── Data listing ──

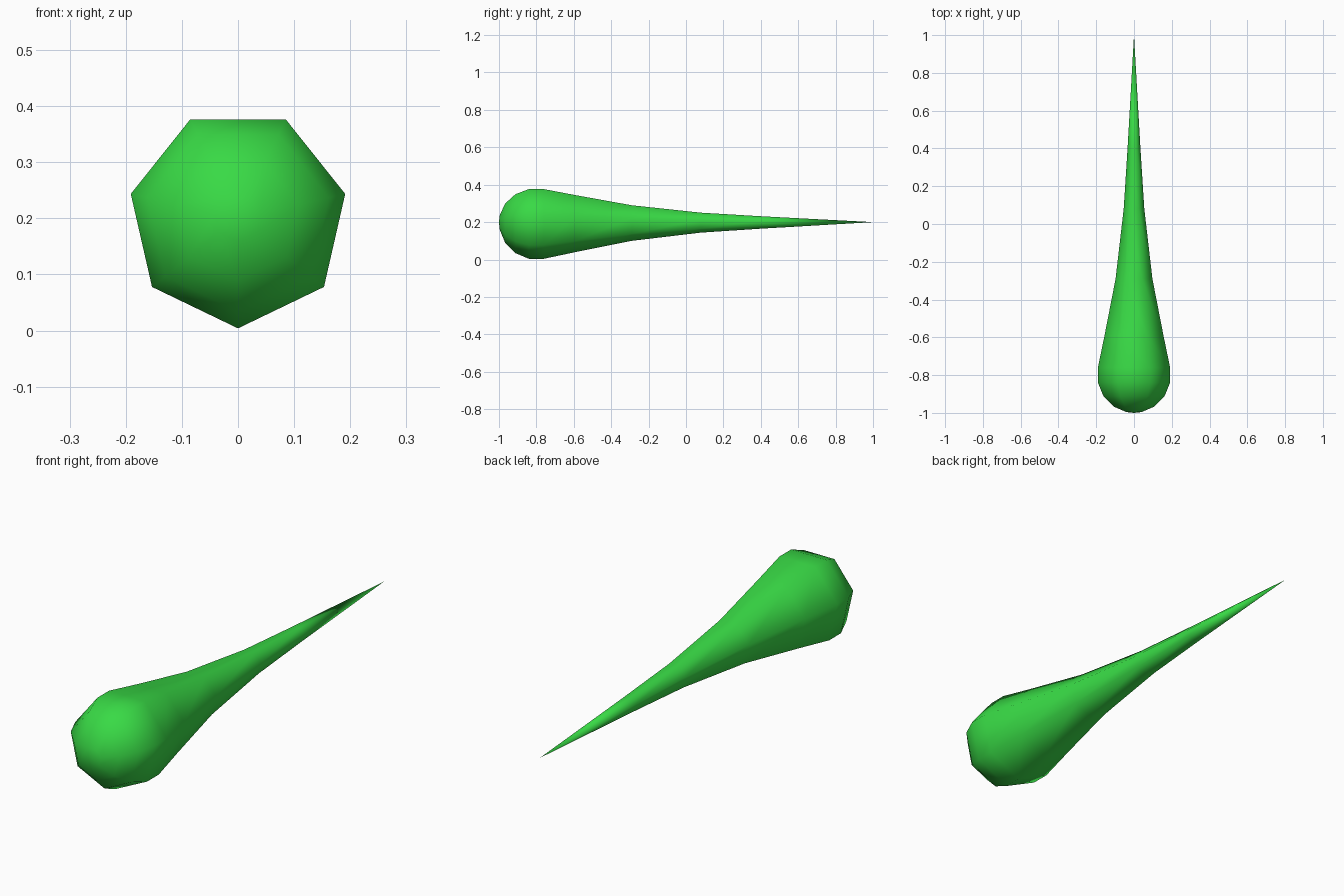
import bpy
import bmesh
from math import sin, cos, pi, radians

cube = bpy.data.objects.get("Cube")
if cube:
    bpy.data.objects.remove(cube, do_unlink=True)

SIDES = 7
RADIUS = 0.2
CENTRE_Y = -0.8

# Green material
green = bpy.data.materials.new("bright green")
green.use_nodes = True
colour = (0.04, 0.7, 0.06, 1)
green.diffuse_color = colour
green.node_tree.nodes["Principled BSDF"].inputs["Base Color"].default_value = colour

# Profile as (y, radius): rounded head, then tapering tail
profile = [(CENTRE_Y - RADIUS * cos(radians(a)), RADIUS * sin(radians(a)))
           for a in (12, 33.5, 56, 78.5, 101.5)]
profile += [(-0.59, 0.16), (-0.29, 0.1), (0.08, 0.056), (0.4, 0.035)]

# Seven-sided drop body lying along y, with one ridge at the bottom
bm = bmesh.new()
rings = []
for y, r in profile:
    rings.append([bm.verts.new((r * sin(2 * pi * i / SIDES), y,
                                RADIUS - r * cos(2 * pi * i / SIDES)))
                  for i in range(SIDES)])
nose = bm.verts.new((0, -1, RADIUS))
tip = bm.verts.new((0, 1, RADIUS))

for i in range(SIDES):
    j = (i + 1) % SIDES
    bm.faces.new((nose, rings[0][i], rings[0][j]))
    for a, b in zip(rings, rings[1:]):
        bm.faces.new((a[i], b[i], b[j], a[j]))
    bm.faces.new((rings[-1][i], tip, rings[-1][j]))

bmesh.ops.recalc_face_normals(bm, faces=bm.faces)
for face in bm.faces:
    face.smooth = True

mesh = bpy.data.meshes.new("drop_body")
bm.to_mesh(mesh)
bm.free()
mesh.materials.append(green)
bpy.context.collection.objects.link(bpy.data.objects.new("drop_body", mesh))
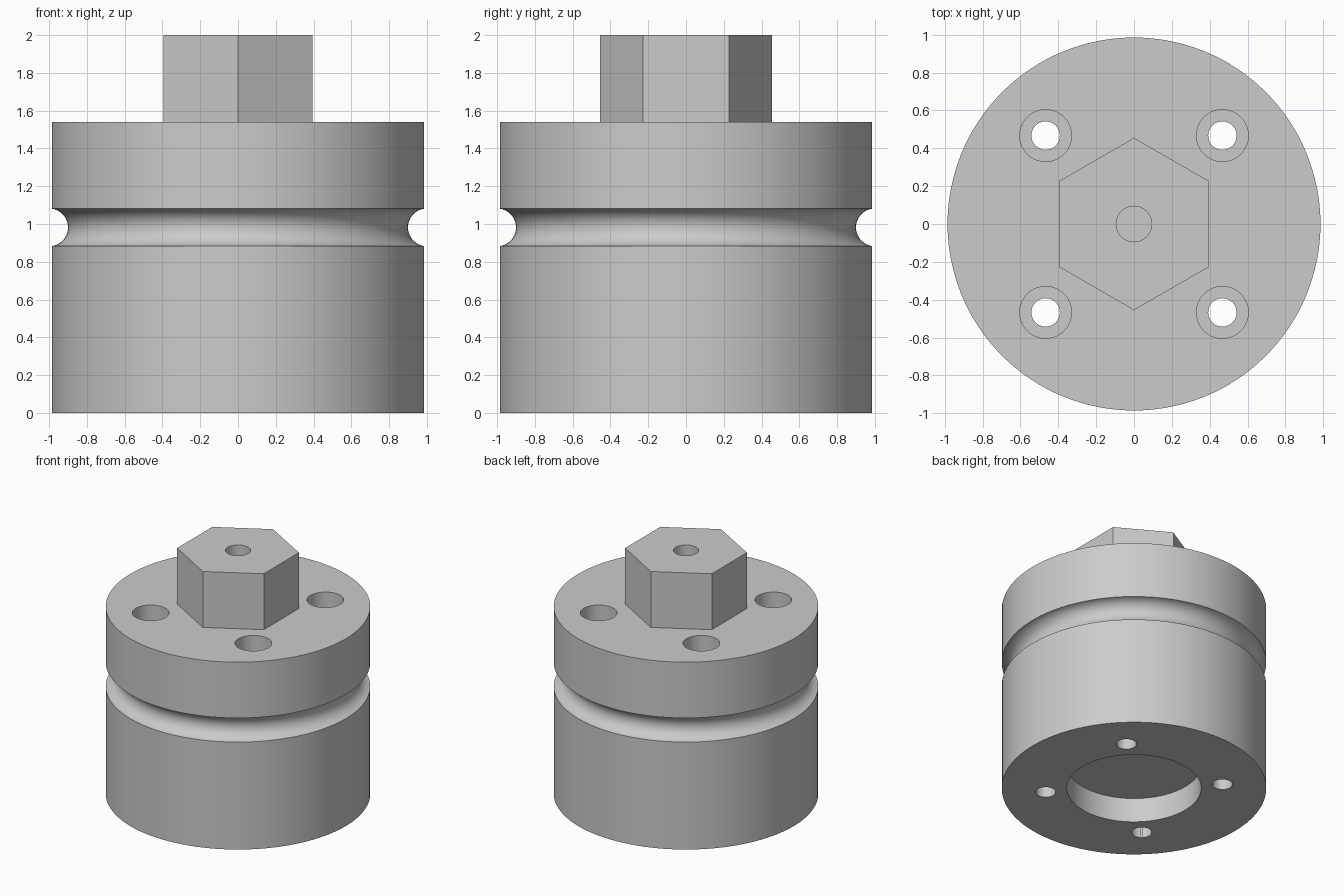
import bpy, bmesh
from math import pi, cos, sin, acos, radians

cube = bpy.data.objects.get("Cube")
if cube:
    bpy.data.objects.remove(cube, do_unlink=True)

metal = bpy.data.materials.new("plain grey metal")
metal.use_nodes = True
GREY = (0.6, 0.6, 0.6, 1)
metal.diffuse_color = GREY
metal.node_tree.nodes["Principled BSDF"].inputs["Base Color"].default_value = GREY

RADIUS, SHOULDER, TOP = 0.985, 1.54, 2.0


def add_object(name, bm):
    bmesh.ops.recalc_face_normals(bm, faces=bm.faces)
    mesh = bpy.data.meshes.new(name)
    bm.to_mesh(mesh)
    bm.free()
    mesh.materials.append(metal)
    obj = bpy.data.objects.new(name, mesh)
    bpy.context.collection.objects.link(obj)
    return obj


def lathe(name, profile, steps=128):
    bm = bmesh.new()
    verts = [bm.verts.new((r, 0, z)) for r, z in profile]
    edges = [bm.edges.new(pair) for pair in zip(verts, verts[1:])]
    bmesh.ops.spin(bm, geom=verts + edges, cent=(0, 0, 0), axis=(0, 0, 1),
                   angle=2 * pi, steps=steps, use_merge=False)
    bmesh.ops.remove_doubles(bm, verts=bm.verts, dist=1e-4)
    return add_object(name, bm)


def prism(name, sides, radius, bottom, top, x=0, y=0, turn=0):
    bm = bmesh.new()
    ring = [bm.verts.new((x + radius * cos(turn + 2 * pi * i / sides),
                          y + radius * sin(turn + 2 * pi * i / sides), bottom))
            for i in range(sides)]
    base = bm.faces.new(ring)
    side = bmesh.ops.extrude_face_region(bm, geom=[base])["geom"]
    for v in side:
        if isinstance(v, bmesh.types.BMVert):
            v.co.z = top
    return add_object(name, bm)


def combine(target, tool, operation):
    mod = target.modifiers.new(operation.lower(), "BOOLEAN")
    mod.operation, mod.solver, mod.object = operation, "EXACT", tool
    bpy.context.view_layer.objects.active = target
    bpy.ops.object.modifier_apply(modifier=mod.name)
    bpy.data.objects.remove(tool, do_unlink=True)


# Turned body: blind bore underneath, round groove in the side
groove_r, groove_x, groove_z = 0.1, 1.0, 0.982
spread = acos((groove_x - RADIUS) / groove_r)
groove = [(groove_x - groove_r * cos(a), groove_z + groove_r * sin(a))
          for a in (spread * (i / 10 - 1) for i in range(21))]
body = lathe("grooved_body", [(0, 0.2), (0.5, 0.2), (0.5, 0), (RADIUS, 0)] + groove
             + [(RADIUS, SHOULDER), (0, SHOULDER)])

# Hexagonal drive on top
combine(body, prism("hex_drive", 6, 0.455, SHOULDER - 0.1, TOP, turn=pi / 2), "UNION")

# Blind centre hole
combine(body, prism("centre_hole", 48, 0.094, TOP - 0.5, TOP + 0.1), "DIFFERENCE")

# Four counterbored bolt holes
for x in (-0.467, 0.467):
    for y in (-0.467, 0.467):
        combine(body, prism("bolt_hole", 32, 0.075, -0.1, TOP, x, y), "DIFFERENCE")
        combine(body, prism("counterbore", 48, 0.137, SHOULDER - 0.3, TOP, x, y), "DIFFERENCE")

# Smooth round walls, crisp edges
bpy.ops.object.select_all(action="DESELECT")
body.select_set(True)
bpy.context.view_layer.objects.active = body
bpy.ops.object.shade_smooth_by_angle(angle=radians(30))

───

> [What you should do]: Could you reproduce, exactly, every line above from the line with "obj = bpy.data.objects.new(name, mesh)" to the line with "angle=2 * pi, steps=steps, use_merge=False)", and no other line? Both ends count.

> [Result for this task]:
    obj = bpy.data.objects.new(name, mesh)
    bpy.context.collection.objects.link(obj)
    return obj


def lathe(name, profile, steps=128):
    bm = bmesh.new()
    verts = [bm.verts.new((r, 0, z)) for r, z in profile]
    edges = [bm.edges.new(pair) for pair in zip(verts, verts[1:])]
    bmesh.ops.spin(bm, geom=verts + edges, cent=(0, 0, 0), axis=(0, 0, 1),
                   angle=2 * pi, steps=steps, use_merge=False)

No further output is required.